Required work
Work out how many lines in this listing hold the word "extrude", and give the number with nothing added.

Source data
== Segment start ==

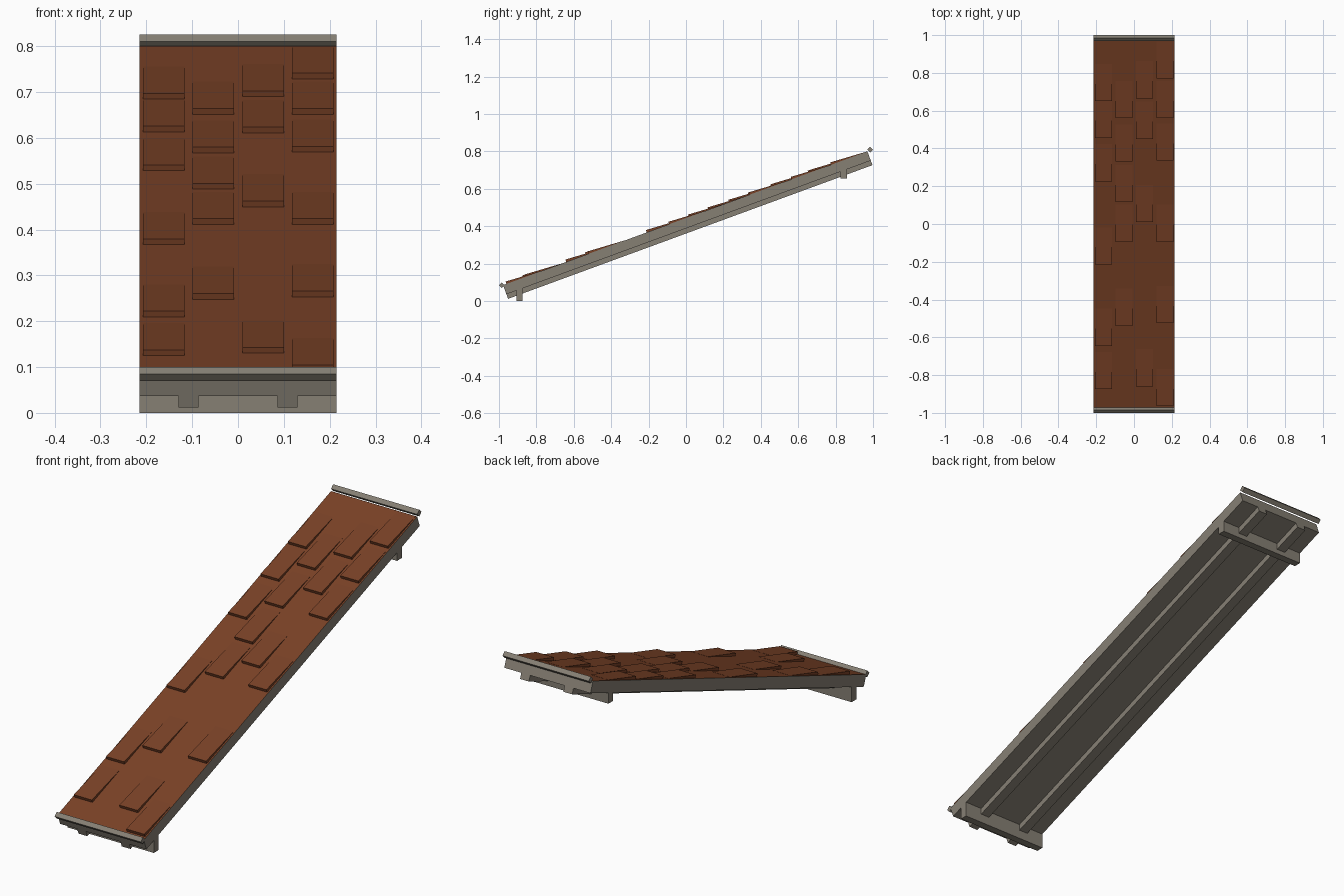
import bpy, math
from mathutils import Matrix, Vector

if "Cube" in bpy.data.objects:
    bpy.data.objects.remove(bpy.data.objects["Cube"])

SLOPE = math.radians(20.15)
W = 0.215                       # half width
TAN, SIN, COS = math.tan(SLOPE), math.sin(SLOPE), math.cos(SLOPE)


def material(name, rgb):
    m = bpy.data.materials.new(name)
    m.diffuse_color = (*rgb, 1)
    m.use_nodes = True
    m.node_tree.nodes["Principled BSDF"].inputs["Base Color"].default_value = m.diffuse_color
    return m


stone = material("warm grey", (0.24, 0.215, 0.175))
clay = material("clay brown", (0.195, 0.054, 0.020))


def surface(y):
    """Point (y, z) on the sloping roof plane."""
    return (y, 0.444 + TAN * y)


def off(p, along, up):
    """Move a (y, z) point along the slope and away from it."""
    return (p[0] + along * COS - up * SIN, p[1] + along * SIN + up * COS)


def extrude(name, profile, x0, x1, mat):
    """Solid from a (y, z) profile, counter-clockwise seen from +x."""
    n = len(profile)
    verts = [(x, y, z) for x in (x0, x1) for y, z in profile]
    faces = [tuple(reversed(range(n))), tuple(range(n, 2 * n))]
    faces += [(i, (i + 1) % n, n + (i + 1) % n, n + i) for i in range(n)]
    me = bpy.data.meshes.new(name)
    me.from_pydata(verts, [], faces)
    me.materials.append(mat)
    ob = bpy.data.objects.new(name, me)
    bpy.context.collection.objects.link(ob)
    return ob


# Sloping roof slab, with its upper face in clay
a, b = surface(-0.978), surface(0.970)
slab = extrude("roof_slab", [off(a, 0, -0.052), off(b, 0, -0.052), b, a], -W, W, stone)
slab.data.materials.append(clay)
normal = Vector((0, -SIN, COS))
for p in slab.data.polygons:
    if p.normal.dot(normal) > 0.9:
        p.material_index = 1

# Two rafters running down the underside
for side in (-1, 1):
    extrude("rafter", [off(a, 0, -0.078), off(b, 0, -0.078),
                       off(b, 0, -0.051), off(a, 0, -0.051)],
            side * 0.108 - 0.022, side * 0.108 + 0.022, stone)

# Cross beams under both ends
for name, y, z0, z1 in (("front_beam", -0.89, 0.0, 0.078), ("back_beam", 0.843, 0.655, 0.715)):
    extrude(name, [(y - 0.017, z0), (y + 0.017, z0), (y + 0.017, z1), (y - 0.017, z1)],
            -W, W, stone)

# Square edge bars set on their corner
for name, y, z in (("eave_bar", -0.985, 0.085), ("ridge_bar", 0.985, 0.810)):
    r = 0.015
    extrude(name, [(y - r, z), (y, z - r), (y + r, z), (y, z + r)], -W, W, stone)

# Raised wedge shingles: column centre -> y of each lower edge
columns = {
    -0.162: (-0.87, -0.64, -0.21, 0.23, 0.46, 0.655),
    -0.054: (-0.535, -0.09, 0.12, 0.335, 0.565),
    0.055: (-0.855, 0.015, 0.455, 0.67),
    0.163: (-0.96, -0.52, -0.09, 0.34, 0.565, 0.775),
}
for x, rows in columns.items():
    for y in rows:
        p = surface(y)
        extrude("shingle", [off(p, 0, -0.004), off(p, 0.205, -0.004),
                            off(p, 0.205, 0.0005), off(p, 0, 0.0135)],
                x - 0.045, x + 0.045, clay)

== Segment end ==

Finished exercise
6